- **Collection entries**
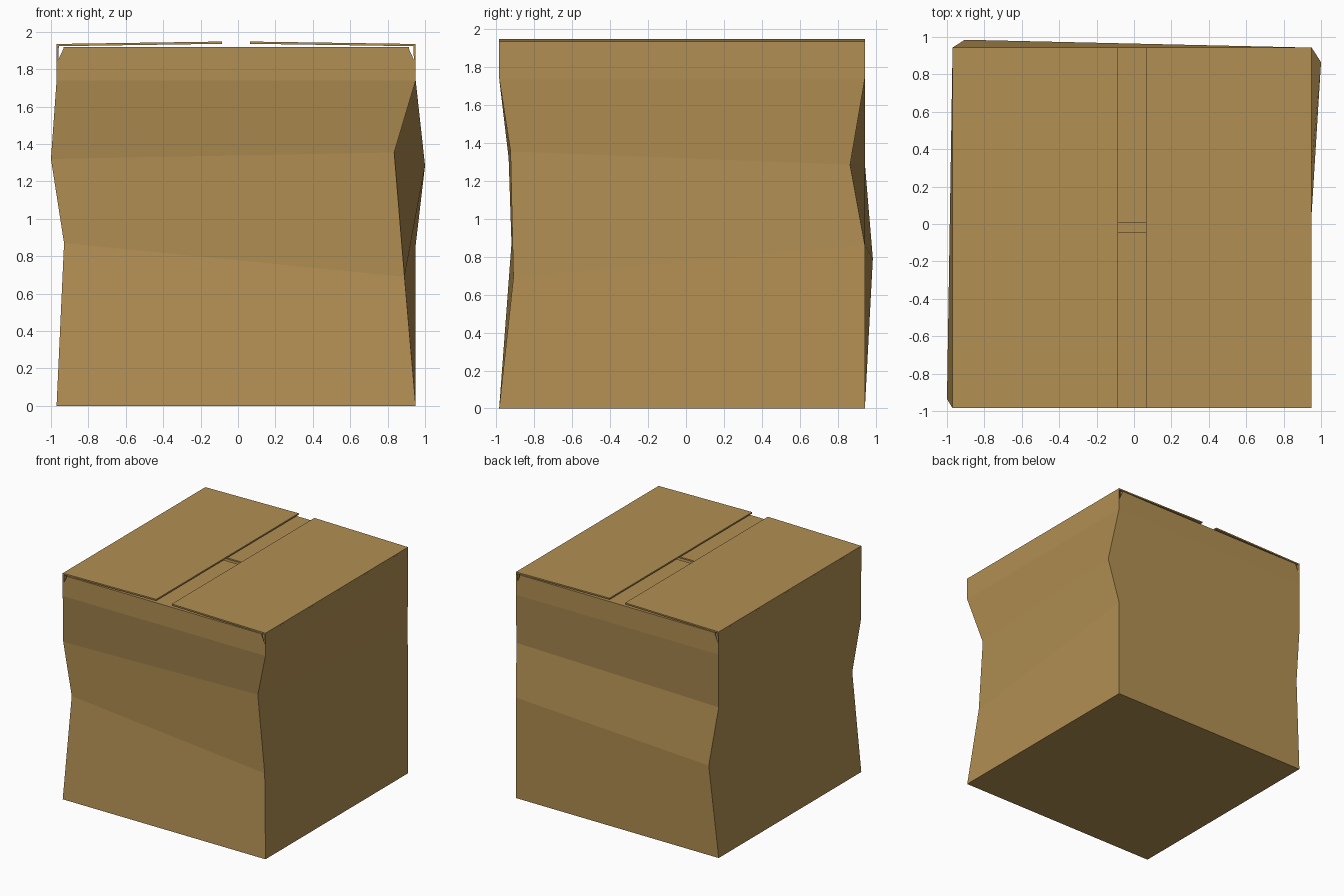
import bpy, bmesh

old = bpy.data.objects.get("Cube")
if old:
    bpy.data.objects.remove(old, do_unlink=True)

card = bpy.data.materials.new("cardboard")
card.use_nodes = True
colour = (0.445, 0.275, 0.085, 1)
card.diffuse_color = colour
bsdf = card.node_tree.nodes["Principled BSDF"]
bsdf.inputs["Base Color"].default_value = colour
bsdf.inputs["Roughness"].default_value = 0.9

THICK = 0.012
X0, X1, Y0, Y1 = -0.97, 0.95, -0.985, 0.943


def finish(name, bm):
    mesh = bpy.data.meshes.new(name)
    bm.to_mesh(mesh)
    bm.free()
    mesh.materials.append(card)
    obj = bpy.data.objects.new(name, mesh)
    bpy.context.collection.objects.link(obj)
    return obj


def level(z):
    return [(X0, Y0, z), (X1, Y0, z), (X1, Y1, z), (X0, Y1, z)]


def plate(name, corners):
    """Thin card panel hanging below its four top corners."""
    bm = bmesh.new()
    bm.faces.new([bm.verts.new(c) for c in corners])
    bm.normal_update()
    if bm.faces[:][0].normal.z < 0:
        bmesh.ops.reverse_faces(bm, faces=bm.faces[:])
    mod = finish(name, bm).modifiers.new("thickness", "SOLIDIFY")
    mod.thickness, mod.offset = THICK, -1


# Box body: crumpled rings of four corners, front left going round
rings = [
    level(0),
    [(-0.93, -0.92, 0.87), (0.89, -0.91, 0.69), (0.95, 0.943, 0.86), (-0.905, 0.985, 0.79)],
    [(-1.0, -0.935, 1.32), (0.835, -0.925, 1.355), (1.0, 0.865, 1.285), (-0.97, 0.943, 1.29)],
    level(1.74),
    level(1.83),
]
bm = bmesh.new()
loops = [[bm.verts.new(p) for p in ring] for ring in rings]
bm.faces.new(loops[0][::-1])
for low, high in zip(loops, loops[1:]):
    for i in range(4):
        j = (i + 1) % 4
        bm.faces.new((low[i], low[j], high[j], high[i]))

# Upper wall edges: full width at the sides, notched corners front and back
top = loops[-1]
for i in range(4):
    a, b = top[i], top[(i + 1) % 4]
    notched = i % 2 == 0
    inset = (b.co - a.co).normalized() * (0.036 if notched else 0)
    pa, pb = a.co + inset, b.co - inset
    pa.z = pb.z = 1.908 if notched else 1.924
    bm.faces.new((a, b, bm.verts.new(pb), bm.verts.new(pa)))
bmesh.ops.recalc_face_normals(bm, faces=bm.faces[:])
body = finish("box_body", bm)
mod = body.modifiers.new("thickness", "SOLIDIFY")
mod.thickness, mod.offset = THICK, -1

# Lower flaps fold in from front and back
for name, hinge, tip in (("front_flap", Y0, -0.042), ("back_flap", Y1, 0.006)):
    z = 1.919
    plate(name, [(X0 + 0.036, hinge, z), (X1 - 0.036, hinge, z),
                 (X1 - 0.036, tip, z), (X0 + 0.036, tip, z)])

# Upper flaps fold in from the sides, tips slightly raised
for name, hinge, tip in (("right_flap", X0, -0.085), ("left_flap", X1, 0.063)):
    plate(name, [(hinge, Y0, 1.935), (tip, Y0, 1.948), (tip, Y1, 1.948), (hinge, Y1, 1.935)])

- **REQUIRED ACTION**
Retype each line above precisely, please. Skip anything that is a picture.

- **OUTPUT BELOW**
import bpy, bmesh

old = bpy.data.objects.get("Cube")
if old:
    bpy.data.objects.remove(old, do_unlink=True)

card = bpy.data.materials.new("cardboard")
card.use_nodes = True
colour = (0.445, 0.275, 0.085, 1)
card.diffuse_color = colour
bsdf = card.node_tree.nodes["Principled BSDF"]
bsdf.inputs["Base Color"].default_value = colour
bsdf.inputs["Roughness"].default_value = 0.9

THICK = 0.012
X0, X1, Y0, Y1 = -0.97, 0.95, -0.985, 0.943


def finish(name, bm):
    mesh = bpy.data.meshes.new(name)
    bm.to_mesh(mesh)
    bm.free()
    mesh.materials.append(card)
    obj = bpy.data.objects.new(name, mesh)
    bpy.context.collection.objects.link(obj)
    return obj


def level(z):
    return [(X0, Y0, z), (X1, Y0, z), (X1, Y1, z), (X0, Y1, z)]


def plate(name, corners):
    """Thin card panel hanging below its four top corners."""
    bm = bmesh.new()
    bm.faces.new([bm.verts.new(c) for c in corners])
    bm.normal_update()
    if bm.faces[:][0].normal.z < 0:
        bmesh.ops.reverse_faces(bm, faces=bm.faces[:])
    mod = finish(name, bm).modifiers.new("thickness", "SOLIDIFY")
    mod.thickness, mod.offset = THICK, -1


# Box body: crumpled rings of four corners, front left going round
rings = [
    level(0),
    [(-0.93, -0.92, 0.87), (0.89, -0.91, 0.69), (0.95, 0.943, 0.86), (-0.905, 0.985, 0.79)],
    [(-1.0, -0.935, 1.32), (0.835, -0.925, 1.355), (1.0, 0.865, 1.285), (-0.97, 0.943, 1.29)],
    level(1.74),
    level(1.83),
]
bm = bmesh.new()
loops = [[bm.verts.new(p) for p in ring] for ring in rings]
bm.faces.new(loops[0][::-1])
for low, high in zip(loops, loops[1:]):
    for i in range(4):
        j = (i + 1) % 4
        bm.faces.new((low[i], low[j], high[j], high[i]))

# Upper wall edges: full width at the sides, notched corners front and back
top = loops[-1]
for i in range(4):
    a, b = top[i], top[(i + 1) % 4]
    notched = i % 2 == 0
    inset = (b.co - a.co).normalized() * (0.036 if notched else 0)
    pa, pb = a.co + inset, b.co - inset
    pa.z = pb.z = 1.908 if notched else 1.924
    bm.faces.new((a, b, bm.verts.new(pb), bm.verts.new(pa)))
bmesh.ops.recalc_face_normals(bm, faces=bm.faces[:])
body = finish("box_body", bm)
mod = body.modifiers.new("thickness", "SOLIDIFY")
mod.thickness, mod.offset = THICK, -1

# Lower flaps fold in from front and back
for name, hinge, tip in (("front_flap", Y0, -0.042), ("back_flap", Y1, 0.006)):
    z = 1.919
    plate(name, [(X0 + 0.036, hinge, z), (X1 - 0.036, hinge, z),
                 (X1 - 0.036, tip, z), (X0 + 0.036, tip, z)])

# Upper flaps fold in from the sides, tips slightly raised
for name, hinge, tip in (("right_flap", X0, -0.085), ("left_flap", X1, 0.063)):
    plate(name, [(hinge, Y0, 1.935), (tip, Y0, 1.948), (tip, Y1, 1.948), (hinge, Y1, 1.935)])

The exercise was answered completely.